FCRA (Part 615 - Code of Federal Regulations) states that whenever an employer makes an adverse decision based on information contained in a screening report obtained from a background screening company or credit agency, the organization has the obligation to send a written notice to the person informing him or her of the decision. The company must also furnish to the individual the name and address of the agency that provided the information and advise the person of his or her right to see a copy of the background report.
It is illegal for third-party vendors to release background check records that contain information related to a person's medical condition for employment purposes or for making decision related to granting credit or insurance transactions. A person may give his clear consent for the release of medical information if the medical information is relevant to the job or influences the job or the granting or credit. In addition, the regulation allow for the release of medical records if it relates to accounts or transactions associated with the delivery of medical services.
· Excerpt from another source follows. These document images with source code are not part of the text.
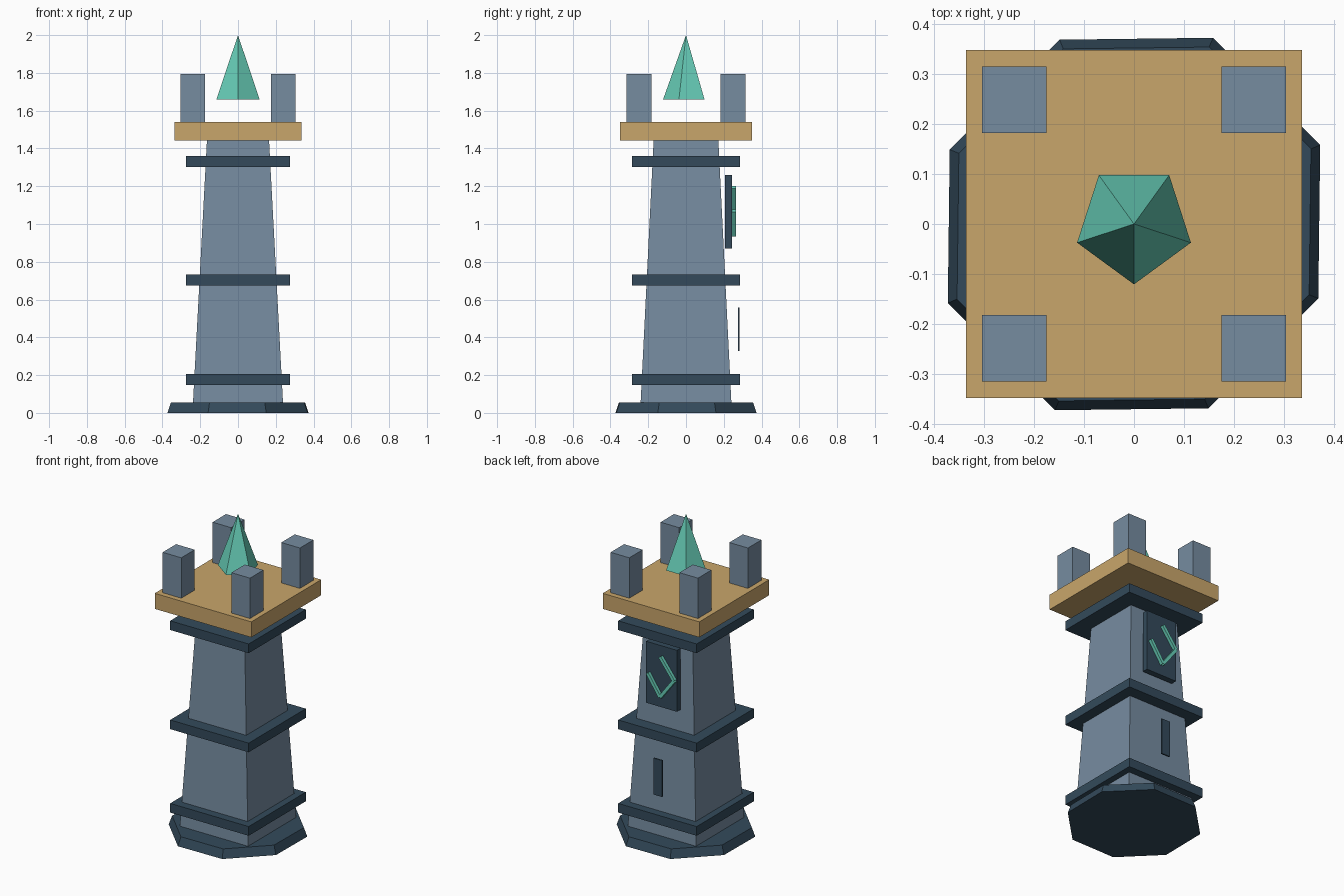
import bpy, bmesh
from math import cos, sin, pi, atan2, hypot, sqrt
from mathutils import Matrix, Vector

if "Cube" in bpy.data.objects:
    bpy.data.objects.remove(bpy.data.objects["Cube"], do_unlink=True)


def material(name, hex_code):
    rgb = [int(hex_code[i:i + 2], 16) / 255 for i in (0, 2, 4)]
    lin = [c / 12.92 if c <= 0.04045 else ((c + 0.055) / 1.055) ** 2.4 for c in rgb]
    m = bpy.data.materials.new(name)
    m.use_nodes = True
    m.diffuse_color = (*lin, 1)
    for node in m.node_tree.nodes:
        if node.type == 'BSDF_PRINCIPLED':
            node.inputs["Base Color"].default_value = (*lin, 1)
    return m


STONE = material("blue_grey_stone", "768CA0")
DARK = material("dark_slate", "334A5B")
WOOD = material("tan_platform", "C9A66B")
MINT = material("mint_crystal", "68CFB9")


def finish(name, bm, mat):
    bmesh.ops.recalc_face_normals(bm, faces=bm.faces)
    mesh = bpy.data.meshes.new(name)
    bm.to_mesh(mesh)
    bm.free()
    mesh.materials.append(mat)
    obj = bpy.data.objects.new(name, mesh)
    bpy.context.collection.objects.link(obj)
    return obj


def box(name, centre, size, mat, angle=0.0):
    """Box, optionally turned about the y axis."""
    bm = bmesh.new()
    bmesh.ops.create_cube(bm, size=1)
    bm.transform(Matrix.Translation(centre) @ Matrix.Rotation(angle, 4, 'Y')
                 @ Matrix.Diagonal((*size, 1)))
    return finish(name, bm, mat)


def frustum(name, sides, start, bottom, top, z0, z1, mat, skew=0.0):
    """Tapered prism; bottom and top are (x radius, y radius)."""
    bm = bmesh.new()
    rings = []
    for (rx, ry), z in ((bottom, z0), (top, z1)):
        ring = []
        for i in range(sides):
            a = start + 2 * pi * i / sides
            x, y = rx * cos(a), ry * sin(a)
            ring.append(bm.verts.new((x + skew * y, y + skew * x, z)))
        rings.append(ring)
    low, high = rings
    for i in range(sides):
        j = (i + 1) % sides
        bm.faces.new((low[i], low[j], high[j], high[i]))
    bm.faces.new(low)
    bm.faces.new(high)
    bmesh.ops.remove_doubles(bm, verts=bm.verts, dist=0.0005)
    return finish(name, bm, mat)


# Eight-sided foot and tapered square shaft
frustum("foundation", 8, pi / 8, (0.402, 0.402), (0.382, 0.382), 0, 0.055, DARK, 0.0125)
r = sqrt(2)
frustum("tower_shaft", 4, pi / 4, (0.239 * r, 0.241 * r), (0.164 * r, 0.171 * r),
        0.04, 1.45, STONE)

# Bands around the shaft
for label, z in (("lower", 0.177), ("middle", 0.704), ("upper", 1.33)):
    box(label + "_band", (0, 0, z), (0.548, 0.57, 0.058), DARK)

# Platform with corner posts
box("platform", (0, 0, 1.491), (0.674, 0.698, 0.098), WOOD)
for side, sx in (("left", 1), ("right", -1)):
    for end, sy in (("front", -1), ("back", 1)):
        box(f"{end}_{side}_post", (0.24 * sx, 0.249 * sy, 1.667),
            (0.13, 0.134, 0.256), STONE)

# Floating five-sided crystal
frustum("crystal", 5, -pi / 2, (0.12, 0.121), (0, 0), 1.66, 2.0, MINT)

# Window slit and plaque at the back
box("window_slit", (0, 0.279, 0.442), (0.06, 0.009, 0.23), DARK)
box("plaque", (0, 0.226, 1.065), (0.216, 0.037, 0.388), DARK)

# Raised angular ornament on the plaque
tips = [Vector(p) for p in ((0.088, 1.07), (0, 0.94), (-0.097, 1.068), (0, 1.195))]
for i, (a, b) in enumerate(zip(tips, tips[1:])):
    d, mid = b - a, (a + b) / 2
    box(f"ornament_bar_{i + 1}", (mid.x, 0.254, mid.y),
        (0.02, 0.02, d.length), MINT, atan2(d.x, d.y))
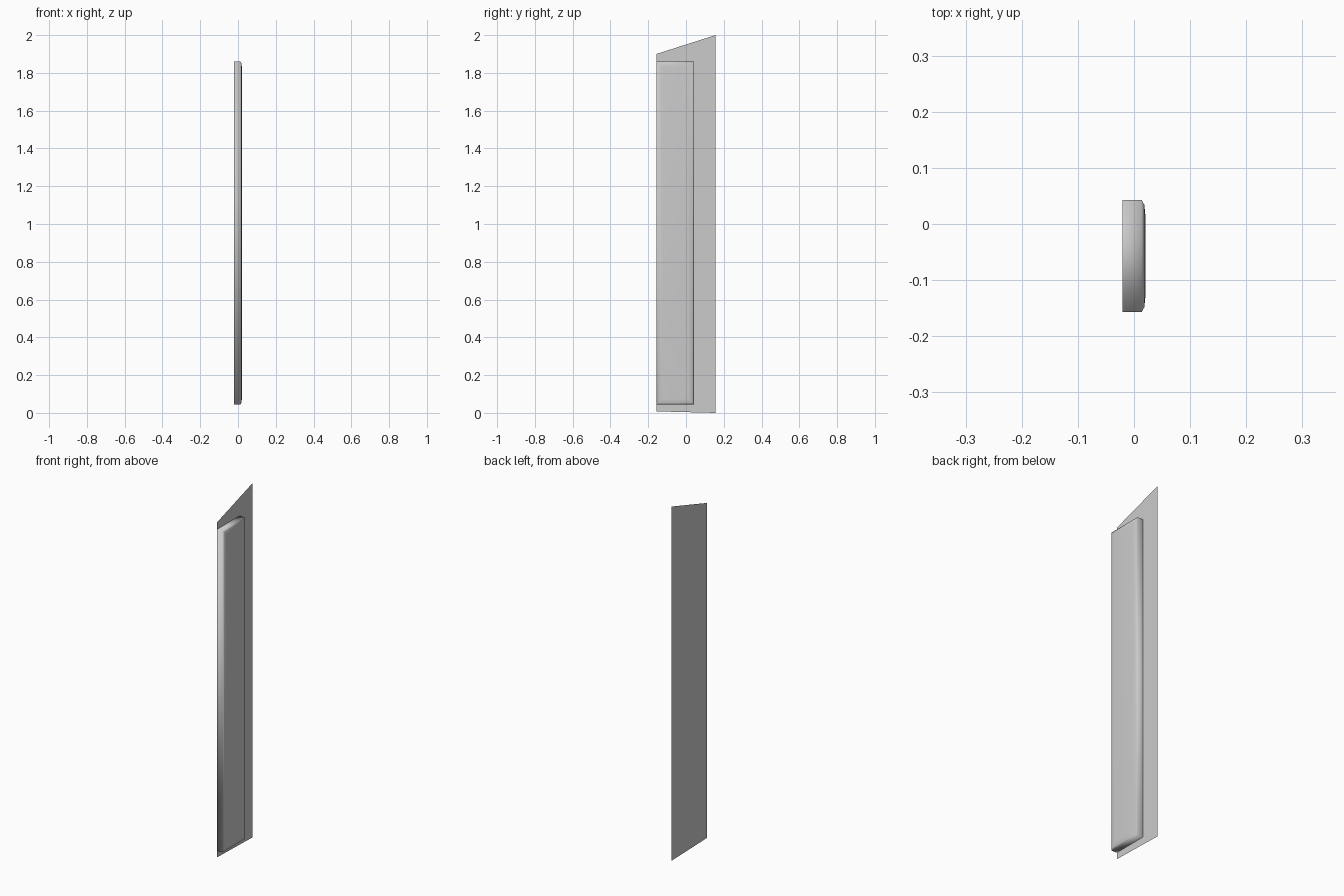
import bpy, bmesh

if "Cube" in bpy.data.objects:
    bpy.data.objects.remove(bpy.data.objects["Cube"])


def make_object(name, bm, smooth=False):
    bmesh.ops.recalc_face_normals(bm, faces=bm.faces)
    # make sure the visible side looks towards +x
    if sum(f.normal.x * f.calc_area() for f in bm.faces) < 0:
        bmesh.ops.reverse_faces(bm, faces=bm.faces)
    for f in bm.faces:
        f.smooth = smooth
    mesh = bpy.data.meshes.new(name)
    bm.to_mesh(mesh)
    bm.free()
    obj = bpy.data.objects.new(name, mesh)
    bpy.context.collection.objects.link(obj)
    return obj


BACK_X = -0.0205

# thin backing sheet with a slanted top edge
bm = bmesh.new()
outline = [(-0.157, 0.008), (0.157, 0.0), (0.157, 2.0), (-0.157, 1.9)]
bm.faces.new([bm.verts.new((BACK_X, y, z)) for y, z in outline])
make_object("backing_sheet", bm)

# raised panel: rectangular loops stepping inwards for a rounded front edge
Y0, Y1, Z0, Z1 = -0.157, 0.043, 0.045, 1.86
profile = [(BACK_X, 0.0), (0.0135, 0.0), (0.0185, 0.009), (0.0205, 0.03)]
bm = bmesh.new()
rings = []
for x, inset in profile:
    y0, y1, z0, z1 = Y0 + inset, Y1 - inset, Z0 + inset, Z1 - inset
    rings.append([bm.verts.new((x, y, z))
                  for y, z in ((y0, z0), (y1, z0), (y1, z1), (y0, z1))])
for a, b in zip(rings, rings[1:]):
    for i in range(4):
        j = (i + 1) % 4
        bm.faces.new((a[i], a[j], b[j], b[i]))
bm.faces.new(rings[-1])
make_object("raised_panel", bm, smooth=True)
The law specifies that certain adverse information can only appear in background check reports for a period of seven years. This includes civil suits, civil judgments, records of arrest and paid tax liens. Collection accounts and charged to profit and loss accounts also have a seven year limitation. Bankruptcies may appear in background checks up to ten years. Information related to criminal convictions may be reported in investigatory reports indefinitely. The exceptions to this rule are certain misdemeanor crimes that Louisiana statutes allow individuals to petition the courts to have the records expunged or sealed from public records.